by 5m Editor
2 March 2009, at 5:25pm

NEPAL - The cause of poultry deaths has been identified as Newcastle disease. It had been feared that the mortality was caused by highly pathogenic avian influenza (HPAI).

The Ministry of Agriculture and Co-operatives (MoAC) in Nepal has clarified that the mass death of chickens in two poultry farms in Morang district was due to Newcastle disease, commonly known as ranikhet, reports myrepublica.com.

The ministry's explanation came amid widespread fear among the public about possible outbreak of bird flu in Tankisinuwari area where the farms are located.

"All samples of dead chickens brought from those farms tested negative for bird flu during tests at the Central Laboratory in Tripureshwar on 1 March. The chickens died of infection by Newcastle disease which is caused by Paramixo virus," Dr Hari Dahal, spokesperson of the ministry told myrepublica.com.

Those samples had tested negative for bird flu during the test at regional lab in Biratnagar on 28 February.

Dr Dahal also informed that Biratnagar-based Regional Livestock Directorate confirmed death of 380 chickens in two commercial farms with report of 70 more sick chickens.

Media reports on 28 February said more than 1,000 poultry died in two days in the commercial farms run by Dinesh Sitaula and Kiran Kafle of Tankisinuwari-4 of Morang district.

Local people were panicked as the word of mass death of chickens spread as they feared it could be bird flu. Bird flu was found in Jhapa district one and a half months ago. They had demanded explanation from the government over last week's poultry deaths.

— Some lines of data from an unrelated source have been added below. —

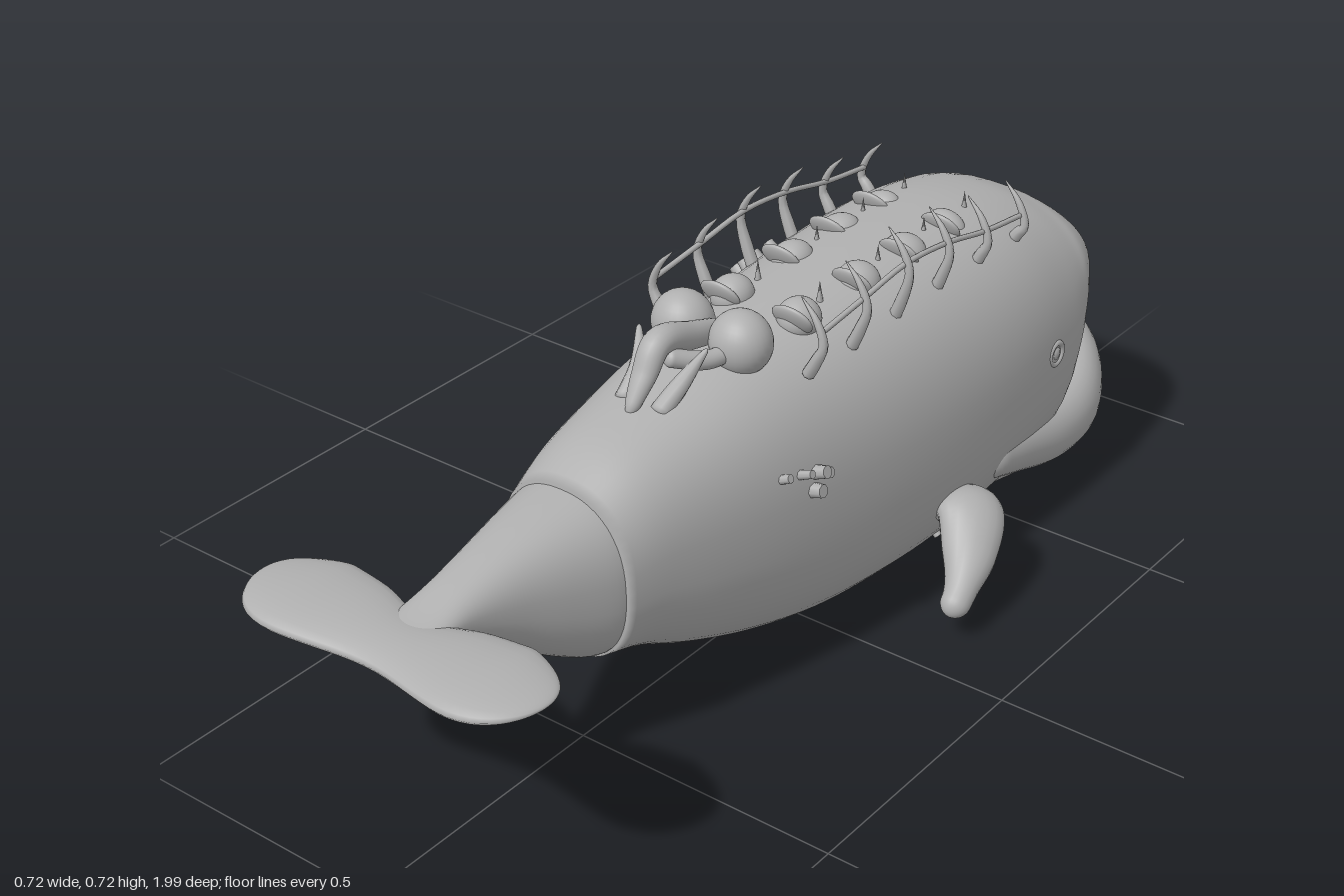
import * as THREE from 'three';

const V = (x, y, z) => new THREE.Vector3(x, y, z);
const grey = new THREE.MeshStandardMaterial({ color: 0xb0b0b0 });
grey.name = 'stone grey';

function add(parent, name, geometry) {
  const mesh = new THREE.Mesh(geometry, grey);
  mesh.name = name;
  parent.add(mesh);
  return mesh;
}

// Closed skin over rows of points
function skin(rows) {
  const n = rows[0].length, pos = [], idx = [];
  rows.forEach(r => r.forEach(p => pos.push(p.x, p.y, p.z)));
  for (let i = 0; i < rows.length - 1; i++) {
    for (let j = 0; j < n; j++) {
      const k = (j + 1) % n;
      const a = i * n + j, b = a + n, c = i * n + k, d = c + n;
      idx.push(a, b, c, b, d, c);
    }
  }
  const g = new THREE.BufferGeometry();
  g.setAttribute('position', new THREE.Float32BufferAttribute(pos, 3));
  g.setIndex(idx);
  g.computeVertexNormals();
  return g;
}

const spline = pts => new THREE.CatmullRomCurve3(pts, false, 'catmullrom', 0.5);
const power = (v, p) => Math.sign(v) * Math.pow(Math.abs(v), p);

// Loft from sections [z, top, bottom, halfWidth, arch of underside], z falling
function loft(sections, sides = 48) {
  const A = spline(sections.map(s => V(s[0], s[1], s[2])));
  const B = spline(sections.map(s => V(s[3], s[4] || 0, 0)));
  const steps = (sections.length - 1) * 5, rows = [];
  const ring = (t, scale) => {
    const { x: z, y: top, z: bot } = A.getPoint(t);
    const { x: hw, y: arch } = B.getPoint(t);
    const mid = (top + bot) / 2, h = (top - bot) / 2;
    return Array.from({ length: sides }, (_, j) => {
      const a = j / sides * Math.PI * 2, c = Math.cos(a), s = Math.sin(a);
      const lift = s < 0 ? arch * s * s : 0;
      return V(scale * hw * power(c, 0.86), mid + scale * (h * power(s, 0.86) + lift), z);
    });
  };
  rows.push(ring(0, 0));
  for (let i = 0; i <= steps; i++) rows.push(ring(i / steps, 1));
  rows.push(ring(1, 0));
  return skin(rows);
}

// Round-ended elliptical sweep through [x, y, z, side radius, up radius]
function sweep(stations, up = V(0, 1, 0), cap = 0.08, sides = 20, steps = 48) {
  const path = spline(stations.map(s => V(s[0], s[1], s[2])));
  const size = spline(stations.map(s => V(s[3], s[4] ?? s[3], 0)));
  const rows = [];
  for (let i = 0; i <= steps; i++) {
    const u = i / steps, t = (1 - Math.cos(u * Math.PI)) / 2;
    const e = Math.min(1, Math.min(t, 1 - t) / cap);
    const f = Math.sqrt(Math.max(0, 1 - (1 - e) ** 2));
    const p = path.getPoint(t), r = size.getPoint(t), T = path.getTangent(t);
    const N = T.clone().cross(up).normalize(), B = N.clone().cross(T);
    rows.push(Array.from({ length: sides }, (_, j) => {
      const a = j / sides * Math.PI * 2;
      return p.clone().addScaledVector(N, f * r.x * Math.cos(a)).addScaledVector(B, f * r.y * Math.sin(a));
    }));
  }
  return skin(rows);
}

function blob(parent, name, p, s) {
  const m = add(parent, name, new THREE.SphereGeometry(1, 28, 18));
  m.position.set(...p);
  m.scale.set(...s);
  return m;
}

export function createModel() {
  const whale = new THREE.Group();
  whale.name = 'whale';

  // Body and upper head, tail end first
  add(whale, 'body', loft([
    [0.525, 0.497, 0.187, 0.13], [0.44, 0.535, 0.163, 0.15], [0.33, 0.56, 0.11, 0.175],
    [0.2, 0.583, 0.06, 0.2], [0.05, 0.595, 0.02, 0.222], [-0.1, 0.605, 0.004, 0.24],
    [-0.25, 0.612, 0, 0.252], [-0.4, 0.613, 0.015, 0.257], [-0.52, 0.608, 0.03, 0.254],
    [-0.62, 0.593, 0.05, 0.245, 0.02], [-0.675, 0.575, 0.14, 0.232, 0.1],
    [-0.71, 0.558, 0.245, 0.217, 0.1], [-0.755, 0.525, 0.325, 0.187, 0.05],
    [-0.8, 0.48, 0.375, 0.14, 0.02], [-0.828, 0.445, 0.397, 0.088, 0.006], [-0.842, 0.42, 0.407, 0.035, 0]]));

  // Narrowing tail stock and broad two-lobed fluke
  add(whale, 'tailStock', loft([
    [0.92, 0.42, 0.405, 0.035], [0.85, 0.432, 0.39, 0.05], [0.78, 0.45, 0.355, 0.057],
    [0.7, 0.467, 0.3, 0.075], [0.62, 0.48, 0.24, 0.099], [0.54, 0.489, 0.195, 0.123], [0.5, 0.492, 0.195, 0.128]]));
  add(whale, 'fluke', sweep([
    [-0.288, 0.42, 0.875, 0.09, 0.018], [-0.2, 0.417, 0.893, 0.099, 0.021], [-0.11, 0.413, 0.893, 0.09, 0.021],
    [0, 0.41, 0.9, 0.066, 0.02],
    [0.11, 0.413, 0.893, 0.09, 0.021], [0.2, 0.417, 0.893, 0.099, 0.021], [0.288, 0.42, 0.875, 0.09, 0.018]],
  V(0, 1, 0), 0.22));

  // Lower jaw: scooped floor with a thick lip
  const floor = new THREE.SphereGeometry(1, 40, 24);
  const fp = floor.attributes.position;
  for (let i = 0; i < fp.count; i++) if (fp.getY(i) > 0) fp.setY(i, fp.getY(i) * 0.1);
  floor.scale(0.215, 0.095, 0.34);
  floor.translate(0, 0.118, -0.61);
  floor.computeVertexNormals();
  add(whale, 'jawFloor', floor);
  const lip = [[0.208, 0.195, -0.36, 0.038, 0.042], [0.205, 0.165, -0.48, 0.045, 0.05],
    [0.198, 0.13, -0.62, 0.05, 0.057], [0.17, 0.12, -0.76, 0.052, 0.064], [0.095, 0.137, -0.883, 0.052, 0.066]];
  add(whale, 'lowerLip', sweep([...lip, [0, 0.145, -0.945, 0.053, 0.066],
    ...lip.slice().reverse().map(([x, ...r]) => [-x, ...r])], V(0, 1, 0), 0.04, 24, 96));

  // Row of slender teeth inside the lip
  for (let i = 0; i < 13; i++) {
    const a = (i / 12 - 0.5) * 2.9, x = 0.145 * Math.sin(a), z = -0.715 - 0.175 * Math.cos(a);
    add(whale, 'tooth', sweep([[x, 0.15, z, 0.011], [x, 0.22, z, 0.009],
      [x * 0.97, 0.29, z + 0.012, 0.002]], V(0, 0, 1), 0.02, 8, 10));
  }

  for (const s of [1, -1]) {
    // Paddle fins
    add(whale, 'flipper', sweep([[s * 0.2, 0.15, -0.26, 0.05, 0.03], [s * 0.27, 0.172, -0.24, 0.062, 0.036],
      [s * 0.308, 0.125, -0.185, 0.05, 0.036], [s * 0.328, 0.085, -0.13, 0.03, 0.028],
      [s * 0.335, 0.055, -0.085, 0.026, 0.024]], V(0.3 * s, 1, 0), 0.13));

    // Sunken-looking eye
    const lid = add(whale, 'eyelid', new THREE.TorusGeometry(0.021, 0.006, 10, 24));
    lid.position.set(s * 0.249, 0.345, -0.545);
    lid.rotation.y = Math.PI / 2;
    blob(whale, 'eye', [s * 0.247, 0.345, -0.545], [0.008, 0.014, 0.014]);

    // Curved rib posts joined by a rail
    const tops = [0.685, 0.7, 0.715, 0.705, 0.68, 0.665], rail = [];
    tops.forEach((top, i) => {
      const z = 0.08 - i * 0.122, d = top - 0.715;
      add(whale, 'rib', sweep([[s * 0.147, 0.545, z, 0.012], [s * 0.165, 0.59 + d * 0.4, z, 0.011],
        [s * 0.178, 0.64 + d, z, 0.008], [s * 0.163, 0.68 + d, z, 0.006], [s * 0.133, top, z, 0.001]],
      V(0, 0, 1), 0.01, 8, 20));
      rail.push([s * 0.17, top - 0.058, z, 0.005]);
    });
    add(whale, 'rail', sweep(rail, V(0, 1, 0), 0.005, 8, 30));

    // Paired knobs and small thorns along the back
    [-0.44, -0.31, -0.17, 0].forEach((z, i) => {
      const k = blob(whale, 'backKnob', [s * 0.07, 0.592, z], [0.038, 0.027 + 0.003 * i, i ? 0.04 : 0.028]);
      k.rotation.z = -s * 0.3;
      const plate = blob(whale, 'backPlate', [s * 0.075, 0.602, z + 0.026], [0.04, 0.032, 0.01]);
      plate.rotation.x = 0.5;
      const thorn = add(whale, 'thorn', new THREE.ConeGeometry(0.008, 0.05, 8));
      thorn.position.set(s * 0.065, 0.608, z - 0.065);
    });

    // Bulbs and side horns of the crest
    blob(whale, 'crestBulb', [s * 0.06, 0.606, 0.145], [0.055, 0.056, 0.052]);
    add(whale, 'crestHorn', sweep([[s * 0.035, 0.545, 0.33, 0.018], [s * 0.045, 0.585, 0.28, 0.015],
      [s * 0.07, 0.64, 0.245, 0.004]], V(0, 0, 1), 0.05, 10, 16));
    add(whale, 'crestBridge', sweep([[s * 0.06, 0.6, 0.16, 0.015], [s * 0.045, 0.6, 0.22, 0.016],
      [s * 0.01, 0.62, 0.28, 0.016]]));
  }

  // Central crest ridge
  add(whale, 'crestRidge', sweep([[0, 0.6, 0.12, 0.015, 0.02], [0, 0.622, 0.2, 0.022, 0.024],
    [0, 0.645, 0.28, 0.025, 0.024], [0, 0.6, 0.32, 0.022, 0.018], [0, 0.545, 0.36, 0.01, 0.01]]));

  // Barnacle clusters [x, y, z, radius]
  [[0.186, 0.42, 0.205, 0.01], [0.2, 0.415, 0.165, 0.01], [0.204, 0.405, 0.13, 0.015],
    [0.203, 0.375, 0.14, 0.016], [0.204, 0.4, 0.12, 0.013],
    [0.188, 0.105, -0.29, 0.012], [0.165, 0.073, -0.31, 0.014], [0.163, 0.07, -0.35, 0.014], [0.172, 0.085, -0.27, 0.01],
    [-0.19, 0.525, -0.28, 0.014], [-0.18, 0.53, -0.22, 0.018], [-0.2, 0.505, -0.22, 0.018], [-0.185, 0.52, -0.18, 0.018],
    [-0.21, 0.49, -0.18, 0.016], [-0.165, 0.54, -0.17, 0.013], [-0.195, 0.51, -0.25, 0.012],
    [-0.24, 0.39, -0.09, 0.018], [-0.24, 0.335, -0.06, 0.018], [-0.242, 0.31, -0.09, 0.015], [-0.237, 0.385, -0.05, 0.013],
  ].forEach(([x, y, z, r]) => {
    const b = add(whale, 'barnacle', new THREE.CylinderGeometry(r * 0.75, r, 0.045, 8));
    b.position.set(x, y, z);
    b.quaternion.setFromUnitVectors(V(0, 1, 0), V(x, (y - 0.31) * 0.75, 0).normalize());
  });

  return whale;
}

The owners of the farms have claimed that they suffered a loss of about 200,000 rupees with the death of chickens. A team of veterinary technicians from regional laboratory in Biratnagar had collected the samples and conducted immediate test before sending them to Kathmandu for further investigation, according to myrepublica.com.